This is a very big question when it comes to running a jewelry fabrication business. The IRS, in theory requires that you track every single item that goes into the production of a piece. You are supposed to select an accounting method, First in First out, or Last in Last out, AND you have to report which method you use. Software like quicken does not easily let you assemble a product from goods and then sell that piece. The software mentioned in other posts help you do this. Back in 2010, I tried the few software packages on the market, and selected Bead Pro Manager. It was a nice start but it didn't suit my needs, so I ended up writing my own software in File Manager Pro. It has evolved with me as my business has grown and allows me to easily manage my inventory, casting costs, pieces COG, sales, exports to my website, etc....So yes, I know my COG for each piece. As for the accounting method on items I buy repeatedly, I use an averaging method. This approach is probably not valid if I am audited, but it is too difficult to track all the waste, and lost material, or pieces that I reuse. I also calculate my running inventory value, (which is required to be report to IRS) by calculating the total amount I spent on parts that year, minus the total COG in pieces sold (not items not sold). If my business grows to provide me a significant revenue in the future, I will shift to one of the official reporting methods instead of average. At this point, the averaging method is not in my favor in terms of taxes, so I have not invested the time to change it. At that point, I will be required the report in the accounting method change and assess the impact on previously paid taxes.
I would expect that your decision as to how to proceed depends on the size of your business. If your business is not your primary source of income and you are a sole proprietor and do not take many deductions from your personal income you might not want to follow my example.
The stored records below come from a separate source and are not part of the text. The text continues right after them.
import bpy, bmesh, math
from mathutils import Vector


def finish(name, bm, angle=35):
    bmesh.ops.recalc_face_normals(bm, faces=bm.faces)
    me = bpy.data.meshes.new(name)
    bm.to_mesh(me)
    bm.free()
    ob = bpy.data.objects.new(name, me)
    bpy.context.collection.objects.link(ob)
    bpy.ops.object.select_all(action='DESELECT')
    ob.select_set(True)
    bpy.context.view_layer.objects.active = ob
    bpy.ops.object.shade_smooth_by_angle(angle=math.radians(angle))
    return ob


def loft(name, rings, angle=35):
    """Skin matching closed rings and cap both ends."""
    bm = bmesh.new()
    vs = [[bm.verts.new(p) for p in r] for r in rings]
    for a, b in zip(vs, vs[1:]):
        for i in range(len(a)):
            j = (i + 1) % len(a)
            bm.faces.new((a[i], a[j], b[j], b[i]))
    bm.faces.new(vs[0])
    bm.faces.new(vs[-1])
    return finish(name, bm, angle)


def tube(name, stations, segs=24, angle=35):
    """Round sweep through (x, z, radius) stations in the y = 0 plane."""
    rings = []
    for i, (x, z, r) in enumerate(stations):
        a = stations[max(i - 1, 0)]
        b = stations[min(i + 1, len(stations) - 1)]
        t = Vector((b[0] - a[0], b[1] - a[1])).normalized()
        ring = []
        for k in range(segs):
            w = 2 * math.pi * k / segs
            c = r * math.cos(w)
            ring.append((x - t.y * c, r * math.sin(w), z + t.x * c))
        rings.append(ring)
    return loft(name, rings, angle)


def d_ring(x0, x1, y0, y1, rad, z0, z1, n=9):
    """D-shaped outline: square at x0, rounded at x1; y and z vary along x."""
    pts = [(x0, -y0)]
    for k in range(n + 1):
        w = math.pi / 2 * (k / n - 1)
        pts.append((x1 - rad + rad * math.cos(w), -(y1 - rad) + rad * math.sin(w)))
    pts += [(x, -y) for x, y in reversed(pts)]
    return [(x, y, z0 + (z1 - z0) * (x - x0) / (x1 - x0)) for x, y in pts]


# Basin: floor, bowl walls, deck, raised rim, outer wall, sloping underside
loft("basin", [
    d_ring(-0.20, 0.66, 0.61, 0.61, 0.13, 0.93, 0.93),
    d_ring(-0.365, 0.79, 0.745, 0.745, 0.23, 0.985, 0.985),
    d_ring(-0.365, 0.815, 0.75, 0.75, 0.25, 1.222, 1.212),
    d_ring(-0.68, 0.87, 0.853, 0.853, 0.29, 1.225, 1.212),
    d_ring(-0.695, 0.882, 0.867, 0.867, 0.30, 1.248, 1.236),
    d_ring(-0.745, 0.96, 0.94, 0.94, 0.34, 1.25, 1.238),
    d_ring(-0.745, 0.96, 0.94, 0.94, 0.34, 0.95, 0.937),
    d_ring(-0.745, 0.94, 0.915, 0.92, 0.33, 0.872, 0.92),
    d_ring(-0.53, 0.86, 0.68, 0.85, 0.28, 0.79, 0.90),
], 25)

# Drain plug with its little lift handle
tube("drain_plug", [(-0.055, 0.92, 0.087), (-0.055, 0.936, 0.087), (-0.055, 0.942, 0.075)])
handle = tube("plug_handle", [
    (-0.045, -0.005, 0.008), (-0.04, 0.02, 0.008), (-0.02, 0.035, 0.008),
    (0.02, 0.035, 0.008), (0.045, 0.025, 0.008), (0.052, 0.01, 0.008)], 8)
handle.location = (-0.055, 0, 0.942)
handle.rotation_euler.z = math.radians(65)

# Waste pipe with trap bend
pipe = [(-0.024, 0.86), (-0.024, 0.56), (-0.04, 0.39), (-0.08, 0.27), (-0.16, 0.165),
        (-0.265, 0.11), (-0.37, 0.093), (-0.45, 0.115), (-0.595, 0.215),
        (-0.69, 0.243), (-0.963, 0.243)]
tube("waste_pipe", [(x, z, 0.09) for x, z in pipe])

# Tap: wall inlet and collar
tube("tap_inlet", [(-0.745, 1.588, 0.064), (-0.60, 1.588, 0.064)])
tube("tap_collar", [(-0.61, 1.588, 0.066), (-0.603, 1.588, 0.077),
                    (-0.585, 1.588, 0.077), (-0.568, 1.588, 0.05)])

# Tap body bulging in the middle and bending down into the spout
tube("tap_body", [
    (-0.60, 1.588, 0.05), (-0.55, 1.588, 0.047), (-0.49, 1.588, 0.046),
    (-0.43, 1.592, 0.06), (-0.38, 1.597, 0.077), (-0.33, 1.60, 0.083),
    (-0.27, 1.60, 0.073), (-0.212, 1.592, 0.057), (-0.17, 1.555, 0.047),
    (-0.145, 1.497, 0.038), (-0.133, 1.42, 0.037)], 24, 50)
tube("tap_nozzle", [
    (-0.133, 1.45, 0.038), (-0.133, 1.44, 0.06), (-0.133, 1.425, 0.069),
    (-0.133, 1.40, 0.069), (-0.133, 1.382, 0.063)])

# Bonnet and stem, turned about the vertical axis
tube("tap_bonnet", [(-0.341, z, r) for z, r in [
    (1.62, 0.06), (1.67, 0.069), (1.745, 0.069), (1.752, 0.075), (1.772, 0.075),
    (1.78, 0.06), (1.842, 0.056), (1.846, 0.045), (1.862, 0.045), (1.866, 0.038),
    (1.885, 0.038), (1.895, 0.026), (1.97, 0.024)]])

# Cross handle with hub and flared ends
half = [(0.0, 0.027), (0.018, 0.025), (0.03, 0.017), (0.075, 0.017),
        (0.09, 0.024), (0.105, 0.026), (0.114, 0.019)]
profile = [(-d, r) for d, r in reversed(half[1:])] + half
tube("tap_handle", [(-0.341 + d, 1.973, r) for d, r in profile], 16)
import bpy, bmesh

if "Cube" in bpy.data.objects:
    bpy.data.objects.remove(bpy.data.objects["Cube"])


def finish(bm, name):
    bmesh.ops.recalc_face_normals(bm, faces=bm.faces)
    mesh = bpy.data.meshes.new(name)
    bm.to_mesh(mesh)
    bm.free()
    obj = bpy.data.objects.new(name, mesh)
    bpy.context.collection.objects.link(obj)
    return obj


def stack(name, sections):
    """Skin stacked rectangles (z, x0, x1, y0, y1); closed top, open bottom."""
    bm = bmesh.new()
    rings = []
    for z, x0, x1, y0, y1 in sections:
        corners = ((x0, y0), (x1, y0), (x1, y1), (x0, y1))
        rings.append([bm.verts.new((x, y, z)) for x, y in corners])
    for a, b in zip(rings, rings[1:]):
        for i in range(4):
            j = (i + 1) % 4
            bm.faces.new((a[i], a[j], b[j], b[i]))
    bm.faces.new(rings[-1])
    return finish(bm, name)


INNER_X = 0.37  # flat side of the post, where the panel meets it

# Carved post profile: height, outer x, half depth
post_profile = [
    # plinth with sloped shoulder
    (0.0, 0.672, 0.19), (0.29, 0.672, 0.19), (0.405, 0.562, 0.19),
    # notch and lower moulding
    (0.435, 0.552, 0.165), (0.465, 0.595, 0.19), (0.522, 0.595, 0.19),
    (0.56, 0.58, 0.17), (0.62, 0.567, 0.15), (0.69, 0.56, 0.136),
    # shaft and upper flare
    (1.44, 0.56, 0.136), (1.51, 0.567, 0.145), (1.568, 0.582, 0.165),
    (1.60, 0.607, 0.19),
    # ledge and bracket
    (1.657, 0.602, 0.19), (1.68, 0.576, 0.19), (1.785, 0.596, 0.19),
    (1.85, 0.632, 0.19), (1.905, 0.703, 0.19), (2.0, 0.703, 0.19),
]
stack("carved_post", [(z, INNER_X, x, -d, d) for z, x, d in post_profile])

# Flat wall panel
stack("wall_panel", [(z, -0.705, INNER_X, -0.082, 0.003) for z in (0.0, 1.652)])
On the other hand, if you have a significant full-time business and buy a lot of precious metal and have significant deductions, you might want to talk to a few different accounts on how you can move forward from this point since you have not been tracking this detail.